# DATA TO USE
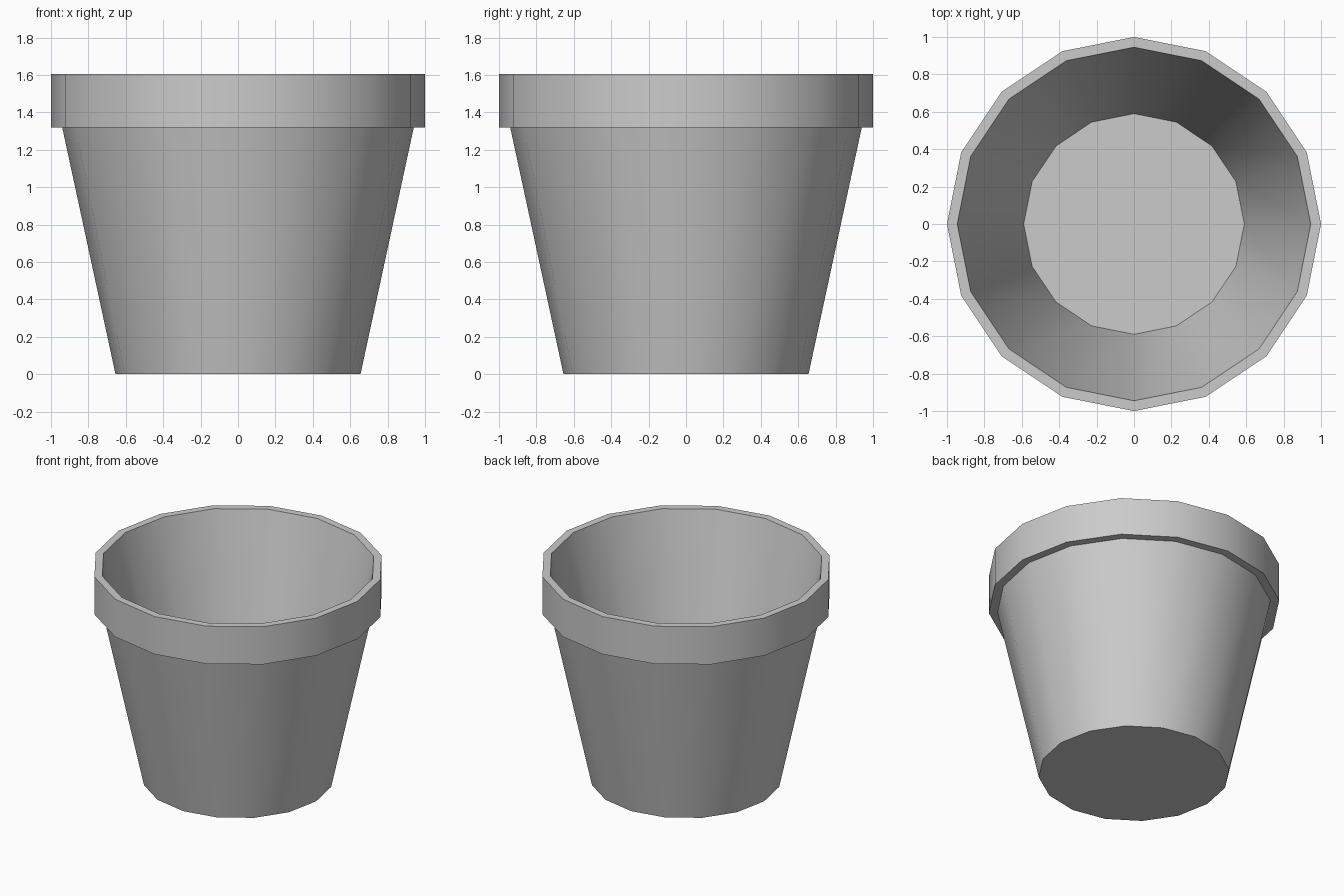
import bpy, bmesh
from math import cos, sin, pi, radians

if "Cube" in bpy.data.objects:
    bpy.data.objects.remove(bpy.data.objects["Cube"])

SIDES = 16

# Cross-section (radius, height): base, outer wall, rim lip, inner wall, floor
profile = [(0.655, 0.0), (0.94, 1.32), (1.0, 1.32), (1.0, 1.605),
           (0.945, 1.605), (0.59, 0.07)]

bm = bmesh.new()
rings = [[bm.verts.new((r * cos(2 * pi * i / SIDES), r * sin(2 * pi * i / SIDES), z))
          for i in range(SIDES)] for r, z in profile]

# Walls between neighbouring rings
for low, high in zip(rings, rings[1:]):
    for i in range(SIDES):
        j = (i + 1) % SIDES
        bm.faces.new((low[i], low[j], high[j], high[i]))

# Underside and inner floor
bm.faces.new(rings[0][::-1])
bm.faces.new(rings[-1])
bmesh.ops.recalc_face_normals(bm, faces=bm.faces)

mesh = bpy.data.meshes.new("flower_pot")
bm.to_mesh(mesh)
bm.free()
pot = bpy.data.objects.new("flower_pot", mesh)
bpy.context.collection.objects.link(pot)

# Smooth round the sides, sharp at the rim and base
bpy.context.view_layer.objects.active = pot
pot.select_set(True)
bpy.ops.object.shade_smooth_by_angle(angle=radians(30))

# WHAT YOU HAVE TO DO
Retype all the data exactly, please, without pictures.

# SOLUTION
import bpy, bmesh
from math import cos, sin, pi, radians

if "Cube" in bpy.data.objects:
    bpy.data.objects.remove(bpy.data.objects["Cube"])

SIDES = 16

# Cross-section (radius, height): base, outer wall, rim lip, inner wall, floor
profile = [(0.655, 0.0), (0.94, 1.32), (1.0, 1.32), (1.0, 1.605),
           (0.945, 1.605), (0.59, 0.07)]

bm = bmesh.new()
rings = [[bm.verts.new((r * cos(2 * pi * i / SIDES), r * sin(2 * pi * i / SIDES), z))
          for i in range(SIDES)] for r, z in profile]

# Walls between neighbouring rings
for low, high in zip(rings, rings[1:]):
    for i in range(SIDES):
        j = (i + 1) % SIDES
        bm.faces.new((low[i], low[j], high[j], high[i]))

# Underside and inner floor
bm.faces.new(rings[0][::-1])
bm.faces.new(rings[-1])
bmesh.ops.recalc_face_normals(bm, faces=bm.faces)

mesh = bpy.data.meshes.new("flower_pot")
bm.to_mesh(mesh)
bm.free()
pot = bpy.data.objects.new("flower_pot", mesh)
bpy.context.collection.objects.link(pot)

# Smooth round the sides, sharp at the rim and base
bpy.context.view_layer.objects.active = pot
pot.select_set(True)
bpy.ops.object.shade_smooth_by_angle(angle=radians(30))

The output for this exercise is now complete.